■ **What you are asked to do**: Entries follow. Give back exactly the lines starting at the one containing "angle + 270, 12))" and ending at the one containing "face = bm.faces.new([bm.verts.new(place(u, v))", and no other lines.
_ _ _
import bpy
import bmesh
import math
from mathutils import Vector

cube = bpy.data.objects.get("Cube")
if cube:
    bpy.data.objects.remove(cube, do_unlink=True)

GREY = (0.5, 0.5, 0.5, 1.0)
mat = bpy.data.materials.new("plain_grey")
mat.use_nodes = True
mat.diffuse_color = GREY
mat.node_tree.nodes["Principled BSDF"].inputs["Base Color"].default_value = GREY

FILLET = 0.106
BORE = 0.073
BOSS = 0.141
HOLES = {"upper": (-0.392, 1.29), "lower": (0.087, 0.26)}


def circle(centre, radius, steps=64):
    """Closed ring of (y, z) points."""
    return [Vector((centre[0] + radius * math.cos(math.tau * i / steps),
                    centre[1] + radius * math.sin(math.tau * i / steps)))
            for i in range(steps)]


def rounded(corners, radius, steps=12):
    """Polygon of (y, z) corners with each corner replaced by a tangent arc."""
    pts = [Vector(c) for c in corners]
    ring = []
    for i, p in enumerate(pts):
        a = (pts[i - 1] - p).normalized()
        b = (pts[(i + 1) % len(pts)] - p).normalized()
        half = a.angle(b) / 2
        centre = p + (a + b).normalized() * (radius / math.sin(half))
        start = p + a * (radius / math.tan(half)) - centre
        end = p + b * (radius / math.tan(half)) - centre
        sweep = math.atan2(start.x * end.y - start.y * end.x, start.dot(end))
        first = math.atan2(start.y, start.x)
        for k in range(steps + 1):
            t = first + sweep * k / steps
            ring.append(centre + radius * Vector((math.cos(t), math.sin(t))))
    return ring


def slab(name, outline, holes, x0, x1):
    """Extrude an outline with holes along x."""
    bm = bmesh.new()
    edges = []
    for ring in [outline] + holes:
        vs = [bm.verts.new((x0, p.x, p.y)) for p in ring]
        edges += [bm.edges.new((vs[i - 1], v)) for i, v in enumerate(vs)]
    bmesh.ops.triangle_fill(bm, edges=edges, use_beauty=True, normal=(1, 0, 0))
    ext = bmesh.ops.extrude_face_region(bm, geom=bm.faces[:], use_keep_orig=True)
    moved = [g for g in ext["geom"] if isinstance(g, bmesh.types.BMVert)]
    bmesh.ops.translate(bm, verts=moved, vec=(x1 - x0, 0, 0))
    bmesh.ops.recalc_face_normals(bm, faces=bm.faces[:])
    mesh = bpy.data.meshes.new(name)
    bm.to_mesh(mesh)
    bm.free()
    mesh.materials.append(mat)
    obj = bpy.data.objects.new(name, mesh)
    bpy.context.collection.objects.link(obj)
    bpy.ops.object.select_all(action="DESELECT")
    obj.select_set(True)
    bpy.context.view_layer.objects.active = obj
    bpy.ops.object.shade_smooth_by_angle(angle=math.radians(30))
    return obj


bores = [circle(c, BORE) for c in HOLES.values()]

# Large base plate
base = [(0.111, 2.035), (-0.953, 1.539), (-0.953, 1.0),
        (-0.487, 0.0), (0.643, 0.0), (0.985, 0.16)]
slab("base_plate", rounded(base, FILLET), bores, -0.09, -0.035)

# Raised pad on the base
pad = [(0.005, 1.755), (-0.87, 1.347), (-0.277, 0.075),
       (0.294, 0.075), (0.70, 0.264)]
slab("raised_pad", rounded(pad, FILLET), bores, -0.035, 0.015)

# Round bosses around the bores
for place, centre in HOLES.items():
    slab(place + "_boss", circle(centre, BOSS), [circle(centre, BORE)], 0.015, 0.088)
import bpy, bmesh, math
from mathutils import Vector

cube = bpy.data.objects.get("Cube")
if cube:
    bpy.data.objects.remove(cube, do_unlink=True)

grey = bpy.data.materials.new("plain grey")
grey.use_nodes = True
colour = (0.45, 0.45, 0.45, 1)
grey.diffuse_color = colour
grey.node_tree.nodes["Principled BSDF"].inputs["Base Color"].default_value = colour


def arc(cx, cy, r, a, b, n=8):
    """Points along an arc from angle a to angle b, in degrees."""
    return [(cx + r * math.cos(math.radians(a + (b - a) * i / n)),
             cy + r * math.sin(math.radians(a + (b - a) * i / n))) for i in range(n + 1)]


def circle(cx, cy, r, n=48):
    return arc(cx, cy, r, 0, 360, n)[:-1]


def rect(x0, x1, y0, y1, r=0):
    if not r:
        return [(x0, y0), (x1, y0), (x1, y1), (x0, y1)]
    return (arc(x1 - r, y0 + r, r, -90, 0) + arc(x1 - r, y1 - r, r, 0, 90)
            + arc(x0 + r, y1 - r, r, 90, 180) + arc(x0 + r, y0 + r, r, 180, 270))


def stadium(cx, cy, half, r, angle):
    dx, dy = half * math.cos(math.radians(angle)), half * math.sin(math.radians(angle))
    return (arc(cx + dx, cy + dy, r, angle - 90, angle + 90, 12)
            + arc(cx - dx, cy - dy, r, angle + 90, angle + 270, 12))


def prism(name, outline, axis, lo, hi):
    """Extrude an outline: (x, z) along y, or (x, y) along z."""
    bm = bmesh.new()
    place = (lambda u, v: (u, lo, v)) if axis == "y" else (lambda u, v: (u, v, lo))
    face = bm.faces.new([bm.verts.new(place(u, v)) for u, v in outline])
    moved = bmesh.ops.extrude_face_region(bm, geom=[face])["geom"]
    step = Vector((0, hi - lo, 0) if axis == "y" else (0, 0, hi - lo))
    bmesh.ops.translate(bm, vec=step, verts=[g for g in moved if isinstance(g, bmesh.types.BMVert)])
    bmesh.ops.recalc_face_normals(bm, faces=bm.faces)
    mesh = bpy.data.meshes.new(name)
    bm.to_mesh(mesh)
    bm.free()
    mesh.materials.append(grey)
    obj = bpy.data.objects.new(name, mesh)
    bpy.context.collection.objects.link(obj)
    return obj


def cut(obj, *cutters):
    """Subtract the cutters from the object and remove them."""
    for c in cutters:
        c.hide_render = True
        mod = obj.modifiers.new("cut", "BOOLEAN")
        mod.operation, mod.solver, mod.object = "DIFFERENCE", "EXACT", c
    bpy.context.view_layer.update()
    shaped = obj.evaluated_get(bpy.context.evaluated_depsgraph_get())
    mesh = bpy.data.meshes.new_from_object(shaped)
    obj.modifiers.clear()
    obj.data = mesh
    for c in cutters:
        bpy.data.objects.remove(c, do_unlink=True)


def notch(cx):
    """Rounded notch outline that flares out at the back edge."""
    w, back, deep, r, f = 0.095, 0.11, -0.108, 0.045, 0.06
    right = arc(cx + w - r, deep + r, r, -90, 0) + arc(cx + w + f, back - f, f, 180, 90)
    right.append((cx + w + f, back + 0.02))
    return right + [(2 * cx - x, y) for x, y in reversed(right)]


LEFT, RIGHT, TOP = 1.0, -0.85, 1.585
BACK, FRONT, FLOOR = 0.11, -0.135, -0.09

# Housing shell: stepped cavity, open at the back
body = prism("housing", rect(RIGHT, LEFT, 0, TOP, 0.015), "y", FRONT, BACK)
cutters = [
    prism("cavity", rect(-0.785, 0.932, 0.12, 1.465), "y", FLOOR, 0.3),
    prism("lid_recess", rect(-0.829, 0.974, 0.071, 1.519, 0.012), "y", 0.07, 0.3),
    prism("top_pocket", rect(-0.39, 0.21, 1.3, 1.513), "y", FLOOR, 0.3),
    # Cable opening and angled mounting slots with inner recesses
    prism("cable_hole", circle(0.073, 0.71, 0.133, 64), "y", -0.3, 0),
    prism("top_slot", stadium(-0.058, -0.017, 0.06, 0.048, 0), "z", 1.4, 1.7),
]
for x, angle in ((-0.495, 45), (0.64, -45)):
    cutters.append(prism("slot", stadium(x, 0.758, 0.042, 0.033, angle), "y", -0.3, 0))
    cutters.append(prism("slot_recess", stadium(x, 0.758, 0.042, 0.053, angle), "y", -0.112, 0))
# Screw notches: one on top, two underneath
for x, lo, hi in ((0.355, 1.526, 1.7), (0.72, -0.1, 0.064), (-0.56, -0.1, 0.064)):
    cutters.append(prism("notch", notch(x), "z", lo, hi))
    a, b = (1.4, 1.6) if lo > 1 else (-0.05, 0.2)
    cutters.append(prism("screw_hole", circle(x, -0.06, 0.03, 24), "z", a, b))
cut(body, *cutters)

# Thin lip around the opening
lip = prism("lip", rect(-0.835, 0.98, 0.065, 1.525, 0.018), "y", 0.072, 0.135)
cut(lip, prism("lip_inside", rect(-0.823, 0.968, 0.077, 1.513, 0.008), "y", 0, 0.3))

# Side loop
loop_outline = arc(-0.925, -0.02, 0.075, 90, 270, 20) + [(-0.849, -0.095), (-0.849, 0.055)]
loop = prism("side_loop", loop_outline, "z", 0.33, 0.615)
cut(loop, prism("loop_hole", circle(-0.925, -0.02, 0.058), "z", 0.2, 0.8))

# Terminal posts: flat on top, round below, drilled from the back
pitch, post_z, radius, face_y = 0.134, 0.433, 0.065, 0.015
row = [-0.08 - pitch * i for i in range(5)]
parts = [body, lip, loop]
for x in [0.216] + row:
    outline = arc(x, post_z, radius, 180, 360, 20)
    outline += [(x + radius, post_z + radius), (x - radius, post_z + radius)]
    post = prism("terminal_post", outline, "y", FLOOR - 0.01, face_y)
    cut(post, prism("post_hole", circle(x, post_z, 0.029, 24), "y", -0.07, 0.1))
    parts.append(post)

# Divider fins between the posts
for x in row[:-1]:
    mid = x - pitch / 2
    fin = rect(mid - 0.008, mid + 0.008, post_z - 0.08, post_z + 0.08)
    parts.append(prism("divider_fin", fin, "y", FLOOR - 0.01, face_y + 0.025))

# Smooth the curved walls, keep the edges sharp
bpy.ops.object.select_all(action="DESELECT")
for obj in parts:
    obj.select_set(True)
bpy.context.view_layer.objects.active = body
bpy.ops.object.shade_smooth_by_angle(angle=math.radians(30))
_ _ _
■ **Answer section**:
            + arc(cx - dx, cy - dy, r, angle + 90, angle + 270, 12))


def prism(name, outline, axis, lo, hi):
    """Extrude an outline: (x, z) along y, or (x, y) along z."""
    bm = bmesh.new()
    place = (lambda u, v: (u, lo, v)) if axis == "y" else (lambda u, v: (u, v, lo))
    face = bm.faces.new([bm.verts.new(place(u, v)) for u, v in outline])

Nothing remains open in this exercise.